▶ WHAT YOU SHOULD DO:
Give back every entry below, unchanged.

▶ MATERIAL FOR THIS EXERCISE:
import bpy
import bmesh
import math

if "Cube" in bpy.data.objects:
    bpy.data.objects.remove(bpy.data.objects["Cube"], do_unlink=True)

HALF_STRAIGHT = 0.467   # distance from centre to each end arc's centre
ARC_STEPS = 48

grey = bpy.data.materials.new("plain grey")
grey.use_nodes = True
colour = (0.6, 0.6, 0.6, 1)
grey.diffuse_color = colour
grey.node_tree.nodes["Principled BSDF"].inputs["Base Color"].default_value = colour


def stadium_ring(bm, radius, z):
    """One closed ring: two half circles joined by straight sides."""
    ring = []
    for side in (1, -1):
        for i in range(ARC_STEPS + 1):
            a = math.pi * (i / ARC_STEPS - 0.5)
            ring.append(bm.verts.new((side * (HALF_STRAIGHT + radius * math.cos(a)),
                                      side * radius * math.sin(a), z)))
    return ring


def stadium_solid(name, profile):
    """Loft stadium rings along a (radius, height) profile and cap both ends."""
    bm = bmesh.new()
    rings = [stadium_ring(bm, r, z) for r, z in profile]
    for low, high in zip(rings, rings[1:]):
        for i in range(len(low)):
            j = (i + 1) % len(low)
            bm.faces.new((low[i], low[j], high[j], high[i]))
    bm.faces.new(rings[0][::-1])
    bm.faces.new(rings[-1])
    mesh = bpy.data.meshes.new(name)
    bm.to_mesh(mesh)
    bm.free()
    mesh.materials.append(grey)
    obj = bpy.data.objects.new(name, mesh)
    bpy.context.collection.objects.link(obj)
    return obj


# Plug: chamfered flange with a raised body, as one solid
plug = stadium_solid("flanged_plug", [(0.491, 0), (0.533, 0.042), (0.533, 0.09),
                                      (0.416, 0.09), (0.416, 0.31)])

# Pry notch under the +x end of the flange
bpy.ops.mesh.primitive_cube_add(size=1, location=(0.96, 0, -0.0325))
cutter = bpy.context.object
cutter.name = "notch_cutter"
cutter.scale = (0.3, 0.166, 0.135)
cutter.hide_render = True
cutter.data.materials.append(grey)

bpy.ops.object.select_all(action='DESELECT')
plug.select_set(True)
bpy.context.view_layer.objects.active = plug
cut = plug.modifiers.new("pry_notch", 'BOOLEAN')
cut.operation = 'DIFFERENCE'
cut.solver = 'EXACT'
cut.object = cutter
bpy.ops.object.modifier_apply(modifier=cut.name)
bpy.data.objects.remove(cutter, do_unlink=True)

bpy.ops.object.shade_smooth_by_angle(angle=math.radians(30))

▶ SOLVED PROBLEM:
import bpy
import bmesh
import math

if "Cube" in bpy.data.objects:
    bpy.data.objects.remove(bpy.data.objects["Cube"], do_unlink=True)

HALF_STRAIGHT = 0.467   # distance from centre to each end arc's centre
ARC_STEPS = 48

grey = bpy.data.materials.new("plain grey")
grey.use_nodes = True
colour = (0.6, 0.6, 0.6, 1)
grey.diffuse_color = colour
grey.node_tree.nodes["Principled BSDF"].inputs["Base Color"].default_value = colour


def stadium_ring(bm, radius, z):
    """One closed ring: two half circles joined by straight sides."""
    ring = []
    for side in (1, -1):
        for i in range(ARC_STEPS + 1):
            a = math.pi * (i / ARC_STEPS - 0.5)
            ring.append(bm.verts.new((side * (HALF_STRAIGHT + radius * math.cos(a)),
                                      side * radius * math.sin(a), z)))
    return ring


def stadium_solid(name, profile):
    """Loft stadium rings along a (radius, height) profile and cap both ends."""
    bm = bmesh.new()
    rings = [stadium_ring(bm, r, z) for r, z in profile]
    for low, high in zip(rings, rings[1:]):
        for i in range(len(low)):
            j = (i + 1) % len(low)
            bm.faces.new((low[i], low[j], high[j], high[i]))
    bm.faces.new(rings[0][::-1])
    bm.faces.new(rings[-1])
    mesh = bpy.data.meshes.new(name)
    bm.to_mesh(mesh)
    bm.free()
    mesh.materials.append(grey)
    obj = bpy.data.objects.new(name, mesh)
    bpy.context.collection.objects.link(obj)
    return obj


# Plug: chamfered flange with a raised body, as one solid
plug = stadium_solid("flanged_plug", [(0.491, 0), (0.533, 0.042), (0.533, 0.09),
                                      (0.416, 0.09), (0.416, 0.31)])

# Pry notch under the +x end of the flange
bpy.ops.mesh.primitive_cube_add(size=1, location=(0.96, 0, -0.0325))
cutter = bpy.context.object
cutter.name = "notch_cutter"
cutter.scale = (0.3, 0.166, 0.135)
cutter.hide_render = True
cutter.data.materials.append(grey)

bpy.ops.object.select_all(action='DESELECT')
plug.select_set(True)
bpy.context.view_layer.objects.active = plug
cut = plug.modifiers.new("pry_notch", 'BOOLEAN')
cut.operation = 'DIFFERENCE'
cut.solver = 'EXACT'
cut.object = cutter
bpy.ops.object.modifier_apply(modifier=cut.name)
bpy.data.objects.remove(cutter, do_unlink=True)

bpy.ops.object.shade_smooth_by_angle(angle=math.radians(30))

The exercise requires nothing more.